In past decade, bookstores, record shops, video rental shops have virtually disappeared -- driven out business by Amazon.com, Apple, Netflix, etc. Only one form of popular media is still widely sold in dedicated, physical stores: video games. That business is dominated by GameStop (NYSE:GME), which has proven to be a savvy operator. Its stock has returned more than 80% this year, and investors are excited about the recent releases of the PlayStation 4 and Xbox One consoles.
However, it's one stock that I wouldn't touch. Digital downloading of games is on the rise and eventually GameStop's stores and used-game business will become obsolete. As a result, the company's intrinsic value is likely significantly below today's trading price.
Why I'm not buying GameStop
It's taking longer than expected, but eventually game distribution will be fully digital -- a cheaper, more efficient distribution model with potential benefits for both video game makers and players. The shift is already happening. According to a report by the NPD Group, digital game sales surpassed physical game sales last quarter. Last quarter, Electronic Arts (NASDAQ:EA) and Activision Blizzard (NASDAQ: ATVI) respectively generated 65% and 59% of revenue from digital channels.
The only question is how long it takes for the industry to completely transition to digital distribution. My best guess is that it will probably happen within the next 10 years. That will cause GameStop's profits from new and used games to evaporate. Unless management miraculously transforms the company's business model, GameStop will cease to exist.
Based on my investment approach, that's a total deal breaker. My goal in buying a stock is hold it for a very long time -- five years, 10 years, or even longer -- and I evaluate stocks solely based on the future profits they can generate relative to my purchase price. GameStop is trading at 14-times earnings today, with a 2.2% dividend. If the company is likely to fail within the next 10 or even 15 years, it's impossible to justify buying at today's price based on that criteria.
I don't know how GameStop's stock will trade over the next quarter or even the next few years. But over a longer period of three, five, or 10 years, I'd be very surprised if investors made a profit.

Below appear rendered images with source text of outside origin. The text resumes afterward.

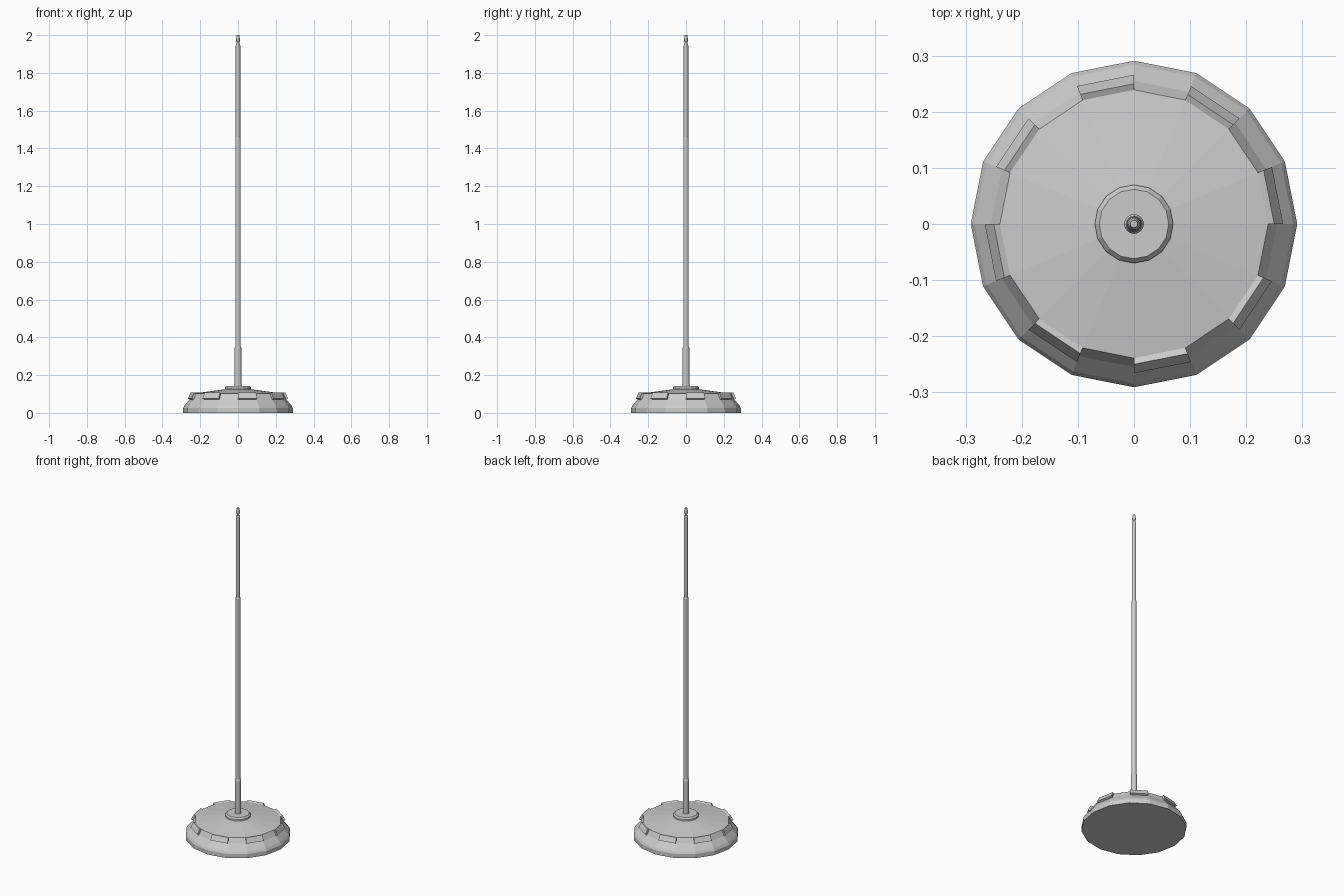
import bpy, bmesh, math

if "Cube" in bpy.data.objects:
    bpy.data.objects.remove(bpy.data.objects["Cube"], do_unlink=True)

SIDES = 16
STEP = 2 * math.pi / SIDES

grey = bpy.data.materials.new("light grey")
grey.use_nodes = True
colour = (0.6, 0.6, 0.6, 1)
grey.diffuse_color = colour
grey.node_tree.nodes["Principled BSDF"].inputs["Base Color"].default_value = colour


def finish(name, bm):
    bmesh.ops.recalc_face_normals(bm, faces=bm.faces[:])
    mesh = bpy.data.meshes.new(name)
    bm.to_mesh(mesh)
    bm.free()
    mesh.materials.append(grey)
    obj = bpy.data.objects.new(name, mesh)
    bpy.context.collection.objects.link(obj)
    return obj


def lathe(name, profile, sides=SIDES):
    """Turn (radius, height) points into a closed faceted solid."""
    bm = bmesh.new()
    rings = []
    for r, z in profile:
        angles = [2 * math.pi * i / sides for i in range(sides)]
        rings.append([bm.verts.new((r * math.cos(a), r * math.sin(a), z)) for a in angles])
    for low, high in zip(rings, rings[1:]):
        for i in range(sides):
            j = (i + 1) % sides
            bm.faces.new((low[i], low[j], high[j], high[i]))
    bm.faces.new(rings[0][::-1])
    bm.faces.new(rings[-1])
    return finish(name, bm)


# Weighted base with a gently domed top
rim_low, rim_high = (0.255, 0.072), (0.239, 0.102)
lathe("base", [(0.291, 0), (0.291, 0.025), (0.284, 0.038), rim_low, rim_high, (0.07, 0.125)])

# Grip pads raised from every other rim facet
pad_out, pad_up = 0.011, 0.005
section = [rim_low, (rim_low[0] + pad_out, rim_low[1] + pad_up),
           (rim_high[0] + pad_out, rim_high[1] + pad_up), rim_high]
bm = bmesh.new()
for k in range(0, SIDES, 2):
    ends = []
    for a in (k * STEP, (k + 1) * STEP):
        ends.append([bm.verts.new((r * math.cos(a), r * math.sin(a), z)) for r, z in section])
    first, last = ends
    bm.faces.new(first)
    bm.faces.new(last[::-1])
    for i in range(4):
        j = (i + 1) % 4
        bm.faces.new((first[i], last[i], last[j], first[j]))
finish("grip_pads", bm)

# Hub, telescoping pole and threaded tip
lathe("hub", [(0.07, 0.12), (0.07, 0.133), (0.062, 0.143)])
lathe("pole_sleeve", [(0.0175, 0.14), (0.0175, 0.345), (0.014, 0.352)])
lathe("lower_pole", [(0.0138, 0.345), (0.0138, 1.45), (0.0125, 1.455)])
lathe("upper_pole", [(0.0122, 1.45), (0.0122, 1.945), (0.0095, 1.953)])
lathe("tip", [(0.007, 1.95), (0.007, 1.963), (0.01, 1.968), (0.01, 1.98), (0.0065, 2.0)])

Brendan Mathews owns shares of Apple and Amazon.com. The Motley Fool recommends Activision Blizzard, Amazon.com, Apple, and Netflix. The Motley Fool owns shares of Activision Blizzard, Amazon.com, Apple, GameStop, and Netflix. Try any of our Foolish newsletter services free for 30 days. We Fools may not all hold the same opinions, but we all believe that considering a diverse range of insights makes us better investors. The Motley Fool has a disclosure policy.